▸ **Action item**
Copy each line of the entries that contains the word "thickness".

▸ **Entries taken from a collection**

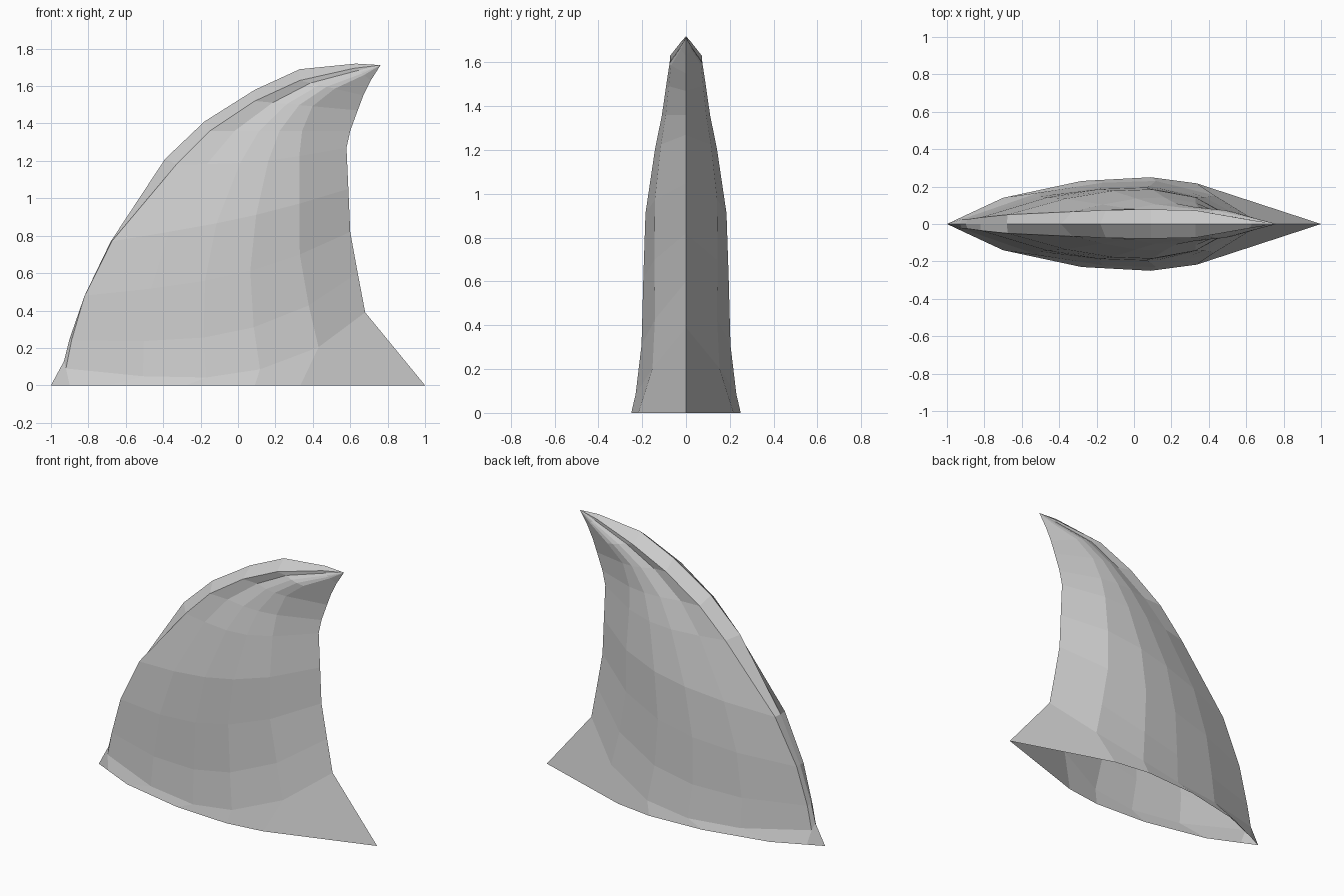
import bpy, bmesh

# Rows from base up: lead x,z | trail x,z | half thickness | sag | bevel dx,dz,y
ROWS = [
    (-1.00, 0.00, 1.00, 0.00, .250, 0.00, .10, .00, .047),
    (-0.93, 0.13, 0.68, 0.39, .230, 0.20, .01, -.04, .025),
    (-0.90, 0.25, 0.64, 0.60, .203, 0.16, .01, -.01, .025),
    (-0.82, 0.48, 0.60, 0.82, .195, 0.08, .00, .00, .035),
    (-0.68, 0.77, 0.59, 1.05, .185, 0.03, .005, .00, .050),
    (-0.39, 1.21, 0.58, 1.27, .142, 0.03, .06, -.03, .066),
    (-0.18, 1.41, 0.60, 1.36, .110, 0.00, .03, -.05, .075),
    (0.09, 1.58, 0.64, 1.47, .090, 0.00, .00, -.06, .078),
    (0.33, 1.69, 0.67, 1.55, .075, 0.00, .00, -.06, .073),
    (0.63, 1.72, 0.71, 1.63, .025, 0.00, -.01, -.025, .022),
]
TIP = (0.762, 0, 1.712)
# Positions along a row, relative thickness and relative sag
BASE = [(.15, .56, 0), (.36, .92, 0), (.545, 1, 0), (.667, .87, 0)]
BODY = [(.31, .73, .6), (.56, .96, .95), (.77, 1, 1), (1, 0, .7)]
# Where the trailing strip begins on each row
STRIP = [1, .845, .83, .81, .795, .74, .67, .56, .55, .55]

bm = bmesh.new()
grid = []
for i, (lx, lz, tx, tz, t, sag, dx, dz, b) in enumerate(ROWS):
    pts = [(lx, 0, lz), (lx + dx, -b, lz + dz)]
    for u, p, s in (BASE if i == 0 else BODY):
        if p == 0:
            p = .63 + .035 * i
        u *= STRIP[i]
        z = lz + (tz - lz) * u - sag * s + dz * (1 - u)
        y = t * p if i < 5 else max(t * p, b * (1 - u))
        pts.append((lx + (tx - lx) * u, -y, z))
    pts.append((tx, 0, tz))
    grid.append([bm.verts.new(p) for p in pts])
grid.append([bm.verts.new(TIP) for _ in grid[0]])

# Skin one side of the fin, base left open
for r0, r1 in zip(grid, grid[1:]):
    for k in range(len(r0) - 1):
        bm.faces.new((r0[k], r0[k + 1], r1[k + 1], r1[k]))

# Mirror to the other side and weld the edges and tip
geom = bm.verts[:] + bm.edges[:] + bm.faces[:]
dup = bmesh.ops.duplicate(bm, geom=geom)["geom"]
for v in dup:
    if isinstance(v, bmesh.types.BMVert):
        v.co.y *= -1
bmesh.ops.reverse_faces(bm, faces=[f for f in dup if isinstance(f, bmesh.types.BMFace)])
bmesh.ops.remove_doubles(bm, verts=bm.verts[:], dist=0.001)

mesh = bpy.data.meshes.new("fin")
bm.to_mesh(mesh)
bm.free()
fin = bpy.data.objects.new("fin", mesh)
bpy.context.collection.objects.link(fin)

▸ **Worked solution**
# Rows from base up: lead x,z | trail x,z | half thickness | sag | bevel dx,dz,y
# Positions along a row, relative thickness and relative sag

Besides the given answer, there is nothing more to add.